* WHAT NEEDS TO BE DONE
Could you find every line in the records below that contains the word "prism" and copy it?

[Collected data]
***
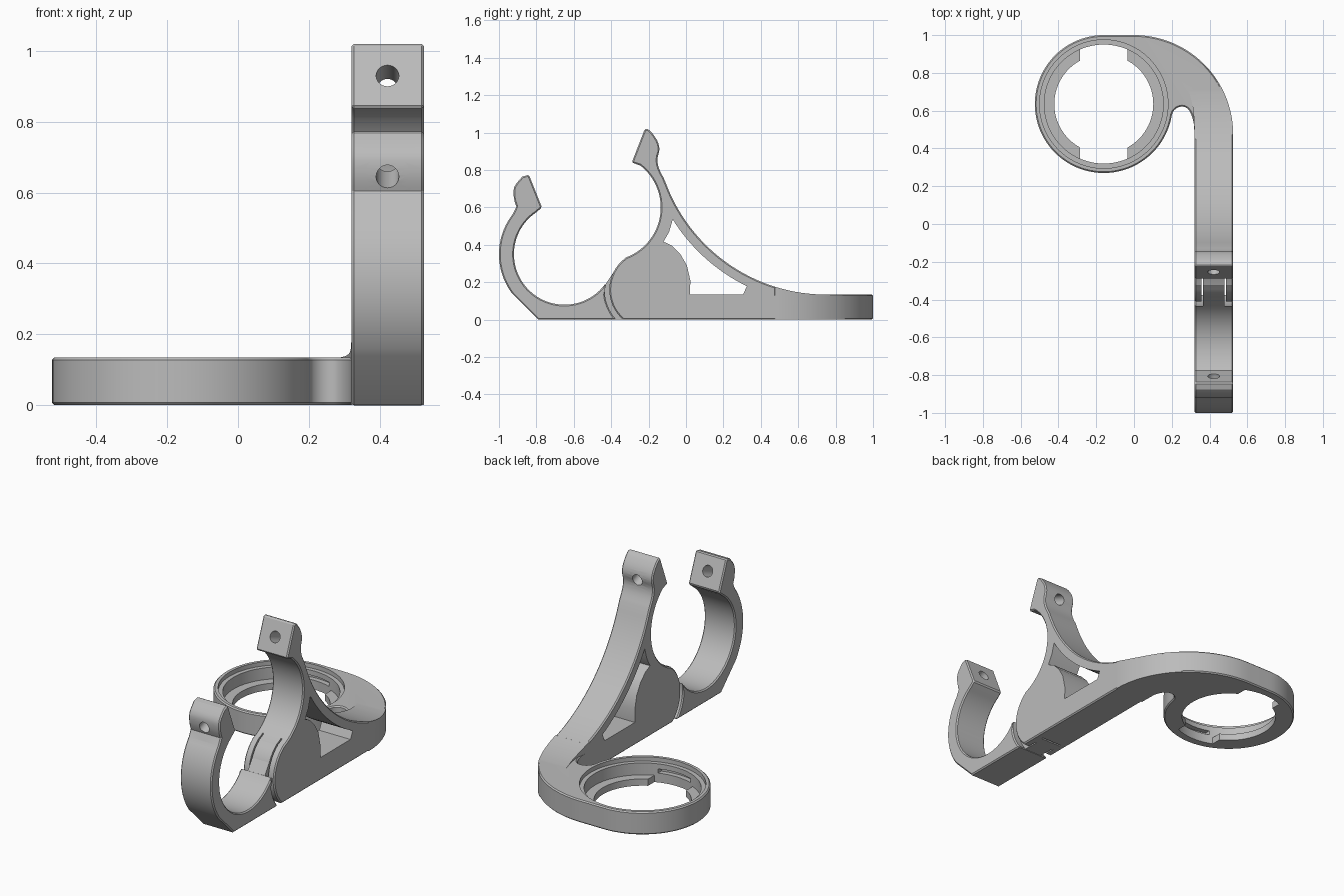
import bpy, bmesh
from math import radians, cos, sin, atan2
from mathutils import Matrix, Vector

if "Cube" in bpy.data.objects:
    bpy.data.objects.remove(bpy.data.objects["Cube"])

grey = bpy.data.materials.new("light grey plastic")
grey.use_nodes = True
grey.diffuse_color = (0.5, 0.5, 0.5, 1)
grey.node_tree.nodes["Principled BSDF"].inputs["Base Color"].default_value = (0.5, 0.5, 0.5, 1)


def arc(cx, cy, r, start, end, n):
    angles = [radians(start + (end - start) * i / n) for i in range(n + 1)]
    return [(cx + r * cos(a), cy + r * sin(a)) for a in angles]


def soft(points, n=3):
    """Rounded curve through a few points."""
    v = [Vector(p) for p in points]
    v = [v[0]] + v + [v[-1]]
    out = []
    for a, b, c, d in zip(v, v[1:], v[2:], v[3:]):
        for i in range(n):
            t = i / n
            out.append(tuple(0.5 * (2 * b + (c - a) * t + (2 * a - 5 * b + 4 * c - d) * t * t
                                    + (3 * b - a - 3 * c + d) * t ** 3)))
    return out + [tuple(v[-1])]


def activate(ob):
    bpy.ops.object.select_all(action='DESELECT')
    ob.select_set(True)
    bpy.context.view_layer.objects.active = ob


def finish(name, bm):
    bmesh.ops.recalc_face_normals(bm, faces=bm.faces)
    me = bpy.data.meshes.new(name)
    bm.to_mesh(me)
    bm.free()
    me.materials.append(grey)
    ob = bpy.data.objects.new(name, me)
    bpy.context.collection.objects.link(ob)
    return ob


def prism(name, pts, axis, lo, hi, bevel=0):
    """Outline in (y, z) pushed along x, or in (x, y) pushed along z."""
    bm = bmesh.new()
    place = (lambda p: (lo, p[0], p[1])) if axis == 'X' else (lambda p: (p[0], p[1], lo))
    face = bm.faces.new([bm.verts.new(place(p)) for p in pts])
    made = bmesh.ops.extrude_face_region(bm, geom=[face])["geom"]
    step = (hi - lo, 0, 0) if axis == 'X' else (0, 0, hi - lo)
    bmesh.ops.translate(bm, vec=step, verts=[g for g in made if isinstance(g, bmesh.types.BMVert)])
    ob = finish(name, bm)
    if bevel:
        activate(ob)
        mod = ob.modifiers.new("edge", 'BEVEL')
        mod.width, mod.segments = bevel, 1
        mod.limit_method, mod.angle_limit = 'ANGLE', radians(60)
        mod.use_clamp_overlap = False
        bpy.ops.object.modifier_apply(modifier=mod.name)
    return ob


def rod(centre, direction, r, length, sides=48):
    """Cylinder from centre along a direction in the yz plane."""
    bm = bmesh.new()
    bmesh.ops.create_cone(bm, cap_ends=True, segments=sides, radius1=r, radius2=r, depth=length)
    d = Vector(direction).normalized()
    turn = Matrix.Rotation(atan2(-d.y, d.z), 4, 'X')
    bm.transform(Matrix.Translation(Vector(centre) + d * length / 2) @ turn)
    return finish("cutter", bm)


def combine(ob, other, operation):
    activate(ob)
    mod = ob.modifiers.new("combine", 'BOOLEAN')
    mod.operation, mod.solver, mod.object = operation, 'EXACT', other
    bpy.ops.object.modifier_apply(modifier=mod.name)
    bpy.data.objects.remove(other)


def box_pts(a, b, c, d):
    return [(a, c), (b, c), (b, d), (a, d)]


X0, X1, XM = 0.32, 0.525, 0.422        # width and middle of the arm
TOP = 0.135                            # thickness of the ring plate
SWEEP = (0.75, 1.049)                  # centre of the sloping back curve
HINGE = (-0.2, 0.16)
RING = (-0.16, 0.635)

# Upright arm with the upper half of the clamp
outline = [(0.48, 0)] + arc(*SWEEP, 0.915, 252.8, 202, 24)
outline += soft([(-0.118, 0.755), (-0.145, 0.81), (-0.153, 0.86), (-0.142, 0.91),
                 (-0.155, 0.96), (-0.195, 1.013), (-0.22, 1.02)])
outline += [(-0.29, 0.84)] + arc(-0.42, 0.6, 0.285, 52, -70, 26)
outline += arc(*HINGE, 0.21, 127, 229.6, 16)
bracket = prism("bracket_arm", outline, 'X', X0, X1, 0.007)

# Triangular window behind the hinge
window = arc(*SWEEP, 0.968, 244, 212, 16) + [(-0.09, 0.47), (-0.12, 0.417)]
window += [(-0.075, 0.395), (-0.03, 0.35), (0.005, 0.29), (0.023, 0.21), (0.022, TOP), (0.305, TOP)]
combine(bracket, prism("cutter", window, 'X', 0, 1), 'DIFFERENCE')

# Curved shoulder falling from the arm to the plate
shoulder = prism("shoulder", [(0.45, 0), (0.85, 0), (0.85, 0.13)]
                 + arc(*SWEEP, 0.915, 270, 250.9, 12), 'X', 0.1, 0.6)
plan = soft([(0.3, 0.9), (0.235, 0.82), (0.27, 0.76), (0.305, 0.65), (0.318, 0.55), (X0, 0.4)])
plan += arc(0, 0.475, X1, 0, 50, 20)
combine(shoulder, prism("plan", plan, 'Z', -0.1, 1), 'INTERSECT')

# Ring plate with the outer bend and the inner fillet
plate = [(X1, 0.44)] + arc(0, 0.475, X1, 0, 90, 32) + arc(*RING, 0.365, 90, 351, 80)
plate += soft([(0.207, 0.595), (0.225, 0.613), (0.255, 0.622), (0.285, 0.61), (0.305, 0.575),
               (0.317, 0.53), (X0, 0.47)], 2) + [(X0, 0.44)]
ring = prism("ring_plate", plate, 'Z', 0, TOP, 0.007)

# Stepped bore of the ring
for r, z in ((0.262, -0.1), (0.315, 0.04), (0.34, 0.11)):
    combine(ring, rod((*RING, z), (0, 0, 1), r, 0.4, 96), 'DIFFERENCE')

# Opposite entry notches and locking slots
for turn in (90, 270):
    for r, half, lo, hi in ((0.315, 23.4, -0.1, 0.06), (0.345, 18, 0.055, 0.08)):
        wedge = arc(*RING, r, turn - half, turn + half, 12)
        wedge += [(wedge[-1][0], RING[1]), (wedge[0][0], RING[1])]
        combine(ring, prism("cutter", wedge, 'Z', lo, hi), 'DIFFERENCE')

combine(bracket, shoulder, 'UNION')
combine(bracket, ring, 'UNION')

# Hinge slits beside and behind the middle knuckle
for x in (0.362, 0.482):
    combine(bracket, prism("cutter", box_pts(-0.45, -0.28, -0.1, 0.45), 'X', x - 0.004, x + 0.004),
            'DIFFERENCE')
combine(bracket, prism("cutter", box_pts(-0.225, -0.215, -0.1, 0.05), 'X', 0.358, 0.486), 'DIFFERENCE')

# Swinging lower half of the clamp
outline = [(-0.79, 0)] + arc(*HINGE, 0.235, 223, 171, 10) + arc(-0.65, 0.35, 0.27, -37, -236, 44)
outline += [(-0.77, 0.6), (-0.84, 0.775)]
outline += soft([(-0.875, 0.765), (-0.918, 0.71), (-0.92, 0.65), (-0.907, 0.605)])
outline += arc(-0.65, 0.35, 0.35, 142, 217, 20)
clamp = prism("swing_clamp", outline, 'X', X0, X1, 0.007)
knuckle = [(-0.46, 0.002), (-0.32, 0.002), (-0.39, 0.25), (-0.43, 0.19), (-0.46, 0.15)]
combine(clamp, prism("knuckle", knuckle, 'X', 0.366, 0.478), 'UNION')

# Bolt hole and round head pocket in the upper lug
lug, way = Vector((XM, -0.255, 0.93)), Vector((0, -0.93, 0.36))
combine(bracket, rod(lug - way * 0.2, way, 0.032, 0.3), 'DIFFERENCE')
combine(bracket, rod(lug - way * 0.06, -way, 0.052, 0.15), 'DIFFERENCE')

# Bolt hole and hexagonal nut pocket in the lower lug
lug, way = Vector((XM, -0.805, 0.69)), Vector((0, 0.93, 0.37))
combine(clamp, rod(lug - way * 0.2, way, 0.032, 0.3), 'DIFFERENCE')
combine(clamp, rod(lug - way * 0.055, -way, 0.069, 0.15, 6), 'DIFFERENCE')

for ob in (bracket, clamp):
    activate(ob)
    bpy.ops.object.shade_smooth_by_angle(angle=radians(25))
***
* FINAL ANSWER
def prism(name, pts, axis, lo, hi, bevel=0):
bracket = prism("bracket_arm", outline, 'X', X0, X1, 0.007)
combine(bracket, prism("cutter", window, 'X', 0, 1), 'DIFFERENCE')
shoulder = prism("shoulder", [(0.45, 0), (0.85, 0), (0.85, 0.13)]
combine(shoulder, prism("plan", plan, 'Z', -0.1, 1), 'INTERSECT')
ring = prism("ring_plate", plate, 'Z', 0, TOP, 0.007)
        combine(ring, prism("cutter", wedge, 'Z', lo, hi), 'DIFFERENCE')
    combine(bracket, prism("cutter", box_pts(-0.45, -0.28, -0.1, 0.45), 'X', x - 0.004, x + 0.004),
combine(bracket, prism("cutter", box_pts(-0.225, -0.215, -0.1, 0.05), 'X', 0.358, 0.486), 'DIFFERENCE')
clamp = prism("swing_clamp", outline, 'X', X0, X1, 0.007)
combine(clamp, prism("knuckle", knuckle, 'X', 0.366, 0.478), 'UNION')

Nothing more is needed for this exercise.